certain of these works offer us a chance for perhaps a closer approach to his personal sphere, almost to his physical being. We might talk about a proximity that is exposed to the gaze, in a cycle of works on paper under a single title: Respiro (Breath). The large sheets of paper lined up in overlaid rows are crossed by bundles of sinuous lines that flee to the margins. The observer is attracted by their slenderness and, at the same time, their evidence, deceptively like filaments, or hairs embedded in applied onto the paper. The sign is actually obtained with ink, but – as the artist explains – the result is possible only through particular physical and mental preparation: “To obtain this sign, it takes a gesture done with a special brush, with long bristles, dipped in ink. The ink held by the bristles is deposited with a wide, flowing, continuous gesture. Breathing is important: the exhalation accompanies the whole trajectory of the sign on the paper, and the air contained in the lungs is released in synchrony with the release of the ink from the bristles. The lines that cross the sheet have their own shape. Those modulations can be compared to the signs made by a seismograph: the point of the brush records an inner state, just at the tip of the seismograph records telluric movements, or the encephalogram records brain activity.” It is breathing, then, its rhythm, that determines the fluid movement of the lines that cross the paper.
Respiro. Ink on paper, 6 sheets 66×101 cm each, 2009 [D0391]

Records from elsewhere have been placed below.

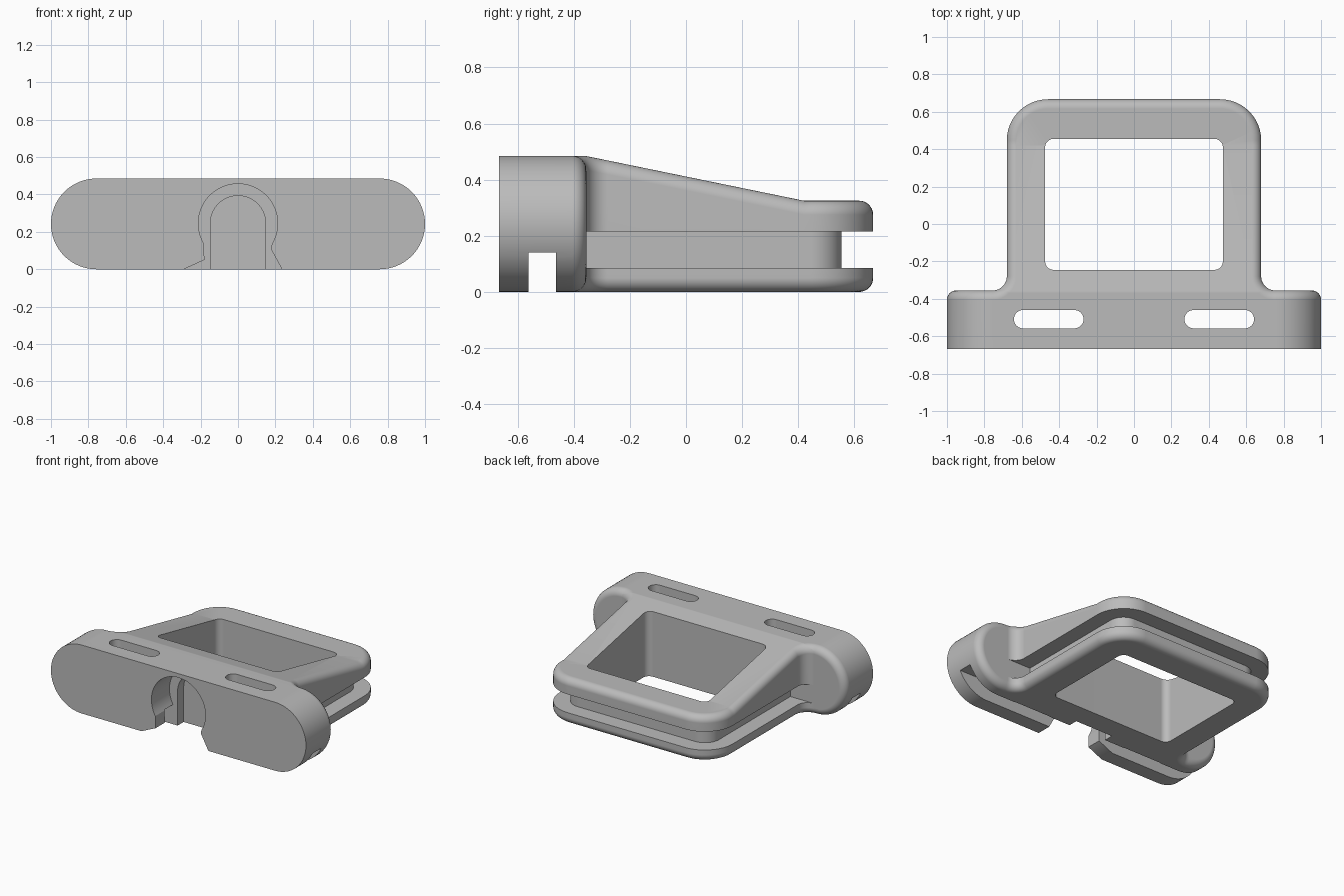
import bpy, bmesh, math
from mathutils import Vector

if "Cube" in bpy.data.objects:
    bpy.data.objects.remove(bpy.data.objects["Cube"])

TOP, FILLET = 0.485, 0.05
FRONT, BACK = -0.667, -0.355
SLOPE_START, SLOPE_END, LOW_TOP = -0.36, 0.42, 0.325

grey = bpy.data.materials.new("light_grey")
grey.use_nodes = True
grey.diffuse_color = (0.5, 0.5, 0.5, 1)
grey.node_tree.nodes["Principled BSDF"].inputs["Base Color"].default_value = (0.5, 0.5, 0.5, 1)


def arc(cx, cy, r, start, end, steps=12):
    angles = [math.radians(start + (end - start) * i / steps) for i in range(steps + 1)]
    return [(cx + r * math.cos(a), cy + r * math.sin(a)) for a in angles]


def mirrored(right):
    return right + [(-x, y) for x, y in reversed(right)]


def rounded_box(x0, x1, y0, y1, r):
    return (arc(x1 - r, y0 + r, r, -90, 0) + arc(x1 - r, y1 - r, r, 0, 90)
            + arc(x0 + r, y1 - r, r, 90, 180) + arc(x0 + r, y0 + r, r, 180, 270))


def loft(name, rings, along_y=False, shape=None):
    """Skin a stack of (outline, height) rings and cap both ends."""
    bm = bmesh.new()
    loops = []
    for outline, h in rings:
        loops.append([bm.verts.new((x, h, y) if along_y else (x, y, h)) for x, y in outline])
    for a, b in zip(loops, loops[1:]):
        for i in range(len(a)):
            j = (i + 1) % len(a)
            bm.faces.new((a[i], a[j], b[j], b[i]))
    bm.faces.new(loops[0])
    bm.faces.new(loops[-1])
    bmesh.ops.remove_doubles(bm, verts=bm.verts, dist=1e-5)
    if shape:
        shape(bm)
    bmesh.ops.recalc_face_normals(bm, faces=bm.faces)
    mesh = bpy.data.meshes.new(name)
    bm.to_mesh(mesh)
    bm.free()
    mesh.materials.append(grey)
    obj = bpy.data.objects.new(name, mesh)
    bpy.context.collection.objects.link(obj)
    return obj


def prism(name, outline, h0, h1, along_y=False):
    return loft(name, [(outline, h0), (outline, h1)], along_y)


def combine(target, other, operation):
    mod = target.modifiers.new(other.name, "BOOLEAN")
    mod.object, mod.operation, mod.solver = other, operation, "EXACT"
    bpy.context.view_layer.objects.active = target
    bpy.ops.object.modifier_apply(modifier=mod.name)
    bpy.data.objects.remove(other)


# Quarter-round edge as (inset, drop) pairs, from the side to the cap
edge = [(FILLET - x, FILLET - y) for x, y in arc(0, 0, FILLET, 0, 90, 8)]


def bar_outline(inset):
    r = TOP / 2
    return mirrored(arc(1 - r, r, r - inset, -90, 90, 32))


def frame_outline(inset):
    return mirrored([(0.755, -0.45)] + arc(0.755, -0.28, 0.075 + inset, 270, 180)
                    + arc(0.46, 0.447, 0.22 - inset, 0, 90))


def slope_top(bm):
    for y in (SLOPE_START, SLOPE_END):
        bmesh.ops.bisect_plane(bm, geom=bm.verts[:] + bm.edges[:] + bm.faces[:],
                               plane_co=Vector((0, y, 0)), plane_no=Vector((0, 1, 0)))
    for v in bm.verts:
        if v.co.z > 0.3:
            t = (v.co.y - SLOPE_START) / (SLOPE_END - SLOPE_START)
            v.co.z -= (TOP - LOW_TOP) * min(max(t, 0), 1)


# Front bar with a rounded rear edge
body = loft("strap_bracket", [(bar_outline(0), FRONT)]
            + [(bar_outline(i), BACK - d) for i, d in edge], along_y=True)

# Grooved frame: lower flange, recessed core, sloping upper flange
lower = loft("lower_flange", [(frame_outline(i), d) for i, d in reversed(edge)]
             + [(frame_outline(0), 0.085)])
upper = loft("upper_flange", [(frame_outline(0), 0.215)]
             + [(frame_outline(i), TOP - d) for i, d in edge], shape=slope_top)
core = prism("groove_core", mirrored([(0.57, -0.45)] + arc(0.46, 0.445, 0.11, 0, 90)), 0.06, 0.26)
for part in (core, lower, upper):
    combine(body, part, "UNION")

# Window through the frame
combine(body, prism("window", rounded_box(-0.475, 0.475, -0.245, 0.455, 0.045), -1, 1), "DIFFERENCE")

# Strap slots and the cross channel they open into
for side in (-1, 1):
    x0, x1 = sorted((side * 0.27, side * 0.642))
    combine(body, prism("strap_slot", rounded_box(x0, x1, -0.558, -0.46, 0.049), -1, 1), "DIFFERENCE")
channel = [(-2, -1), (2, -1), (2, 0.14), (-2, 0.14)]
combine(body, prism("strap_channel", channel, -0.562, -0.464, True), "DIFFERENCE")

# Round socket with a flared mouth, and a narrower arch behind it
socket = ([(-0.29, -0.0), (-0.29, -0.1), (0.235, -0.1), (0.235, 0), (0.175, 0.11)]
          + arc(0, 0.245, 0.212, -31, 211, 40) + [(-0.18, 0.05)])
combine(body, prism("socket", socket, -1, -0.465, True), "DIFFERENCE")
arch = [(-0.148, -0.1), (0.148, -0.1)] + arc(0, 0.245, 0.148, 0, 180, 32)
combine(body, prism("socket_arch", arch, -1, -0.397, True), "DIFFERENCE")

# Smooth rounds, crisp edges
bpy.ops.object.select_all(action="DESELECT")
body.select_set(True)
bpy.context.view_layer.objects.active = body
bpy.ops.object.shade_smooth_by_angle(angle=math.radians(25))
normals = body.modifiers.new("even_shading", "WEIGHTED_NORMAL")
normals.keep_sharp = True
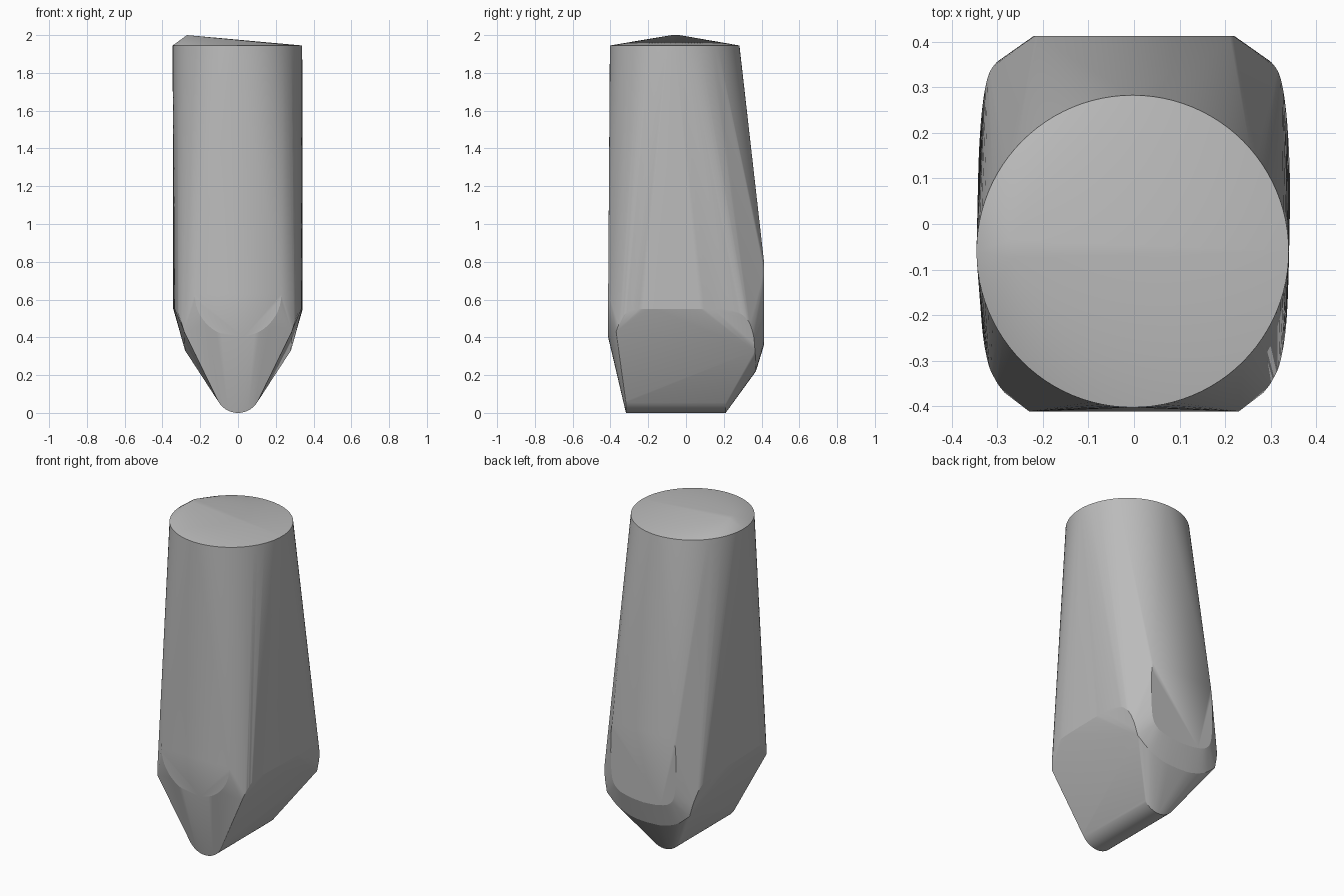
import bpy, bmesh, math
from mathutils import Vector

if "Cube" in bpy.data.objects:
    bpy.data.objects.remove(bpy.data.objects["Cube"], do_unlink=True)


def smooth_path(points, steps=5):
    """Catmull-Rom curve through the control points."""
    p = [Vector(c) for c in points]
    p = [2 * p[0] - p[1]] + p + [2 * p[-1] - p[-2]]
    path = []
    for a, b, c, d in zip(p, p[1:], p[2:], p[3:]):
        for i in range(steps):
            t = i / steps
            path.append(0.5 * (2 * b + (c - a) * t + (2 * a - 5 * b + 4 * c - d) * t * t
                               + (3 * b - a - 3 * c + d) * t ** 3))
    return path + [p[-2]]


def mirrored(path):
    return path + [Vector((-v.x, v.y, v.z)) for v in path]


points = []

# Round top rim and off-centre peak
for i in range(96):
    a = math.tau * i / 96
    points.append(Vector((-0.003 + 0.343 * math.cos(a), -0.06 + 0.343 * math.sin(a), 1.945)))
points += [Vector((-0.27, y, 2.0)) for y in (-0.075, -0.035)]

# Flat front panel with a round lower end
front = [Vector((0.23 * math.cos(a), -0.412, 0.63 - 0.23 * math.sin(a)))
         for a in (math.pi / 2 * i / 12 for i in range(13))]

# Crease between the side walls and the sloping lower faces
side = smooth_path([(0.285, -0.37, 0.43), (0.303, -0.345, 0.49), (0.322, -0.3, 0.54),
                    (0.336, -0.2, 0.55), (0.342, 0, 0.55), (0.342, 0.12, 0.55),
                    (0.335, 0.24, 0.545), (0.322, 0.32, 0.5), (0.302, 0.355, 0.42),
                    (0.28, 0.365, 0.33)])

# Lower back rim and the flat back panel
rim = smooth_path([(0, 0.37, 0.22), (0.1, 0.37, 0.228), (0.2, 0.37, 0.265), (0.28, 0.365, 0.33)])
back = smooth_path([(0, 0.413, 0.36), (0.1, 0.413, 0.37), (0.18, 0.413, 0.4),
                    (0.215, 0.413, 0.48), (0.22, 0.413, 0.7), (0.21, 0.413, 0.8)])

# Rounded keel along the bottom
keel = []
for y in (-0.318, 0.21):
    for i in range(13):
        a = math.radians(62 * i / 12)
        keel.append(Vector((0.12 * math.sin(a), y, 0.12 - 0.12 * math.cos(a))))

for path in (front, side, rim, back, keel):
    points += mirrored(path)

# Wrap all outlines in one convex skin
bm = bmesh.new()
for p in points:
    bm.verts.new(p)
bmesh.ops.remove_doubles(bm, verts=bm.verts, dist=0.0005)
hull = bmesh.ops.convex_hull(bm, input=bm.verts)
loose = set(hull["geom_interior"]) | set(hull["geom_unused"])
bmesh.ops.delete(bm, geom=[g for g in loose if isinstance(g, bmesh.types.BMVert)], context="VERTS")
bmesh.ops.recalc_face_normals(bm, faces=bm.faces)
mesh = bpy.data.meshes.new("tapered_block")
bm.to_mesh(mesh)
bm.free()

block = bpy.data.objects.new("tapered_block", mesh)
bpy.context.collection.objects.link(block)

# Plain grey material
grey = bpy.data.materials.new("grey")
grey.use_nodes = True
colour = (0.5, 0.5, 0.5, 1)
grey.diffuse_color = colour
grey.node_tree.nodes["Principled BSDF"].inputs["Base Color"].default_value = colour
mesh.materials.append(grey)

bpy.context.view_layer.objects.active = block
block.select_set(True)
bpy.ops.object.shade_smooth_by_angle(angle=math.radians(15))
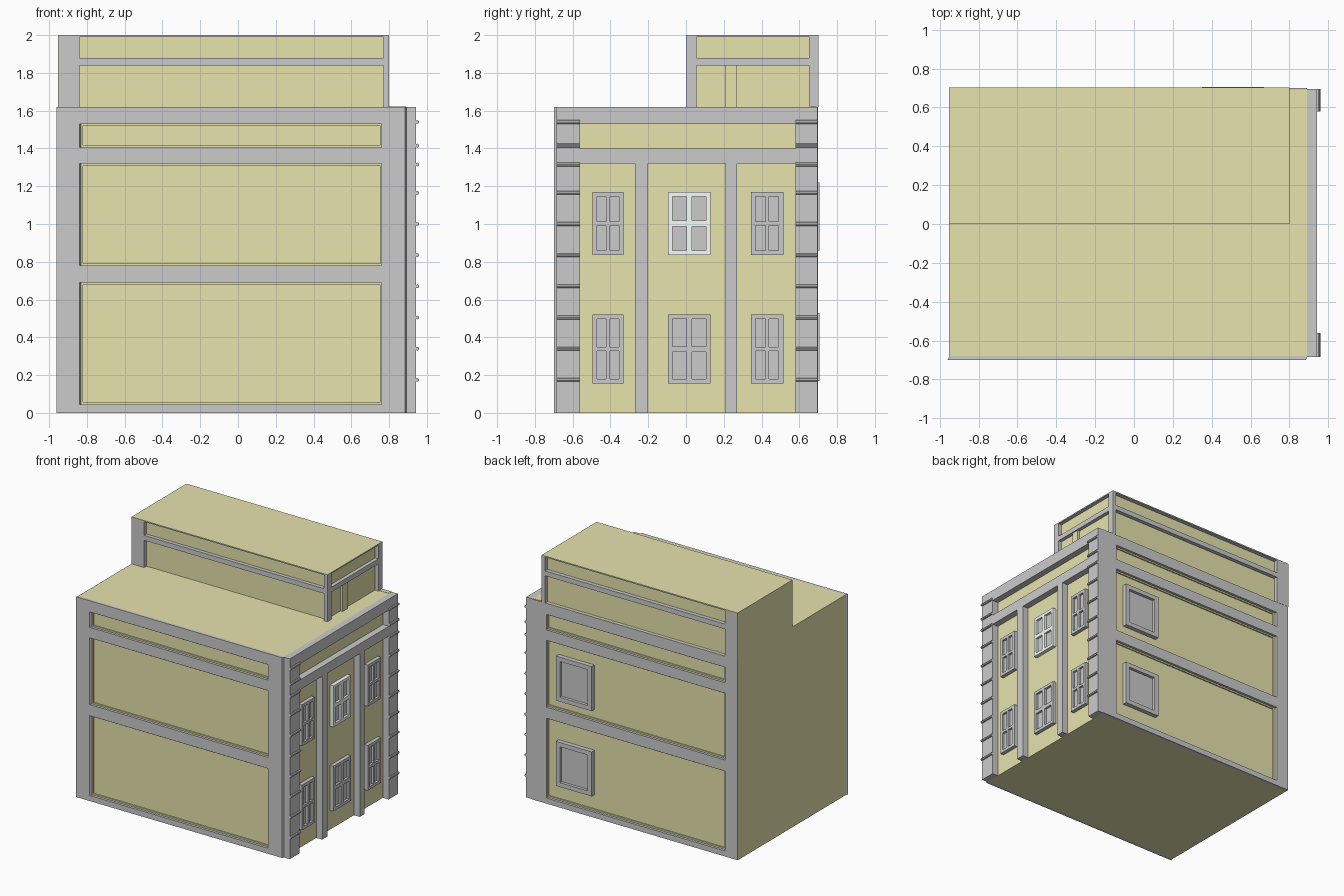
import bpy, bmesh, math
from mathutils import Vector

if "Cube" in bpy.data.objects:
    bpy.data.objects.remove(bpy.data.objects["Cube"])


def material(name, rgb):
    m = bpy.data.materials.new(name)
    m.diffuse_color = (*rgb, 1)
    m.use_nodes = True
    m.node_tree.nodes["Principled BSDF"].inputs["Base Color"].default_value = m.diffuse_color
    return m


OLIVE = material("olive_wall", (0.8, 0.77, 0.42))
PALE = material("pale_frame", (0.95, 1.0, 0.95))


def finish(name, bm, mat):
    bmesh.ops.recalc_face_normals(bm, faces=bm.faces)
    me = bpy.data.meshes.new(name)
    bm.to_mesh(me)
    bm.free()
    if mat:
        me.materials.append(mat)
    ob = bpy.data.objects.new(name, me)
    bpy.context.collection.objects.link(ob)
    return ob


def box(name, x, y, z, mat=None):
    bm = bmesh.new()
    bmesh.ops.create_cube(bm, size=1)
    for v in bm.verts:
        v.co = [r[0] if c < 0 else r[1] for c, r in zip(v.co, (x, y, z))]
    return finish(name, bm, mat)


def frame(name, axis, a, z, holes, d, mat=None, shear=0):
    """Slab with rectangular openings; axis is the direction it faces."""
    cuts_a = sorted({*a, *[v for h in holes for v in h[:2]]})
    cuts_z = sorted({*z, *[v for h in holes for v in h[2:]]})

    def point(u, w, depth):
        return Vector((depth, u, w) if axis == 'x' else (u, depth, w))
    bm = bmesh.new()
    for a0, a1 in zip(cuts_a, cuts_a[1:]):
        for z0, z1 in zip(cuts_z, cuts_z[1:]):
            ca, cz = (a0 + a1) / 2, (z0 + z1) / 2
            if any(h[0] < ca < h[1] and h[2] < cz < h[3] for h in holes):
                continue
            bm.faces.new([bm.verts.new(point(u, w, d[0])) for u, w in
                          ((a0, z0), (a1, z0), (a1, z1), (a0, z1))])
    bmesh.ops.remove_doubles(bm, verts=bm.verts, dist=1e-5)
    faces = bm.faces[:]
    out = bmesh.ops.extrude_face_region(bm, geom=faces, use_keep_orig=True)
    step = point(shear, 0, d[1] - d[0])
    for v in out["geom"]:
        if isinstance(v, bmesh.types.BMVert):
            v.co += step
    return finish(name, bm, mat)


def window(name, axis, a, z, d, cols, rows, border, bar, mat=None):
    """Framed window with a grid of recessed panes."""
    w = (a[1] - a[0] - 2 * border - (cols - 1) * bar) / cols
    h = (z[1] - z[0] - 2 * border - (rows - 1) * bar) / rows
    holes = []
    for i in range(cols):
        for j in range(rows):
            u, v = a[0] + border + i * (w + bar), z[0] + border + j * (h + bar)
            holes.append((u, u + w, v, v + h))
    frame(name + "_frame", axis, a, z, holes, d, mat)
    e = 0.005
    glass = ((d[0], d[0] + 0.012), (a[0] + e, a[1] - e))
    x, y = glass if axis == 'x' else glass[::-1]
    box(name + "_pane", x, y, (z[0] + e, z[1] - e))


# Solid olive cores, left wall skin and roof cap
box("main_body", (-0.95, 0.89), (-0.67, 0.67), (0, 1.62), OLIVE)
box("upper_body", (-0.95, 0.77), (0.03, 0.67), (1.62, 1.998), OLIVE)
box("left_wall", (-0.953, -0.95), (-0.68, 0.70), (0, 1.62), OLIVE)
box("upper_left_wall", (-0.953, -0.95), (0, 0.702), (1.62, 2), OLIVE)
box("upper_roof", (-0.95, 0.80), (0, 0.702), (1.998, 2), OLIVE)
box("roof_back_edge", (0.79, 0.89), (0.66, 0.69), (1.60, 1.622), OLIVE)

# Front and back grey frames, with an olive lip inside each opening
levels = [(0.045, 0.69), (0.78, 1.32), (1.405, 1.53)]
lips = [(-0.82, 0.755, lo + 0.012, hi - 0.012) for lo, hi in levels]
frame("front_frame", 'y', (-0.95, 0.895), (0, 1.62),
      [(-0.83, 0.77, *l) for l in levels], (-0.68, -0.70), shear=-0.01)
frame("back_frame", 'y', (-0.95, 0.89), (0, 1.62),
      [(-0.84, 0.76, *l) for l in levels], (0.68, 0.70))
frame("front_panel_lip", 'y', (-0.95, 0.89), (0, 1.62), lips, (-0.67, -0.68), OLIVE)
frame("back_panel_lip", 'y', (-0.95, 0.89), (0, 1.62), lips, (0.67, 0.68), OLIVE)

# Upper storey frames
bands = [(1.62, 1.84), (1.88, 1.99)]
for name, d in (("upper_front_frame", (0.03, 0)), ("upper_back_frame", (0.67, 0.702))):
    frame(name, 'y', (-0.95, 0.80), (1.62, 1.998),
          [(-0.84, 0.77, *b) for b in bands], d)
frame("upper_right_frame", 'x', (0.03, 0.67), (1.62, 1.998),
      [(0.055, 0.65, *b) for b in bands], (0.77, 0.80))
box("upper_right_post", (0.77, 0.79), (0.21, 0.27), (1.62, 1.84), OLIVE)

# Right facade: corner columns, pilasters and bands
frame("right_frame", 'x', (-0.685, 0.695), (0, 1.62),
      [(-0.56, -0.27, 0, 1.32), (-0.20, 0.21, 0, 1.32), (0.27, 0.58, 0, 1.32),
       (-0.56, 0.58, 1.40, 1.53)], (0.89, 0.943))

# Thin rounded ribs across the corner columns
for k, z in enumerate((0.175, 0.34, 0.505, 0.67, 0.835, 1.0, 1.165, 1.315, 1.415, 1.54)):
    for side, y0, y1 in (("front", -0.685, -0.56), ("back", 0.58, 0.695)):
        bpy.ops.mesh.primitive_cylinder_add(
            vertices=8, radius=0.01, depth=y1 - y0,
            location=(0.949, (y0 + y1) / 2, z), rotation=(math.pi / 2, 0, 0))
        bpy.context.object.name = f"{side}_column_rib_{k}"

# Right facade windows; the upper middle one is pale
columns = {"front": (-0.495, -0.33), "middle": (-0.095, 0.13), "back": (0.345, 0.515)}
for col, a in columns.items():
    bar = 0.03 if col == "middle" else 0.02
    window(f"lower_{col}_window", 'x', a, (0.155, 0.52), (0.89, 0.92), 2, 2, 0.024, bar)
    window(f"upper_{col}_window", 'x', a, (0.835, 1.17), (0.89, 0.92), 2, 2, 0.024, bar,
           PALE if col == "middle" else None)

# Back windows
for name, z in (("lower_back_wall", (0.17, 0.53)), ("upper_back_wall", (0.86, 1.22))):
    window(name + "_window", 'y', (0.35, 0.67), z, (0.67, 0.706), 1, 1, 0.035, 0)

Respiro. Ink on paper, 6 sheets 66×101 cm each, 2009 [D0392]
Respiro. Ink on paper, 6 sheets 66×101 cm each, 2009 [D0393]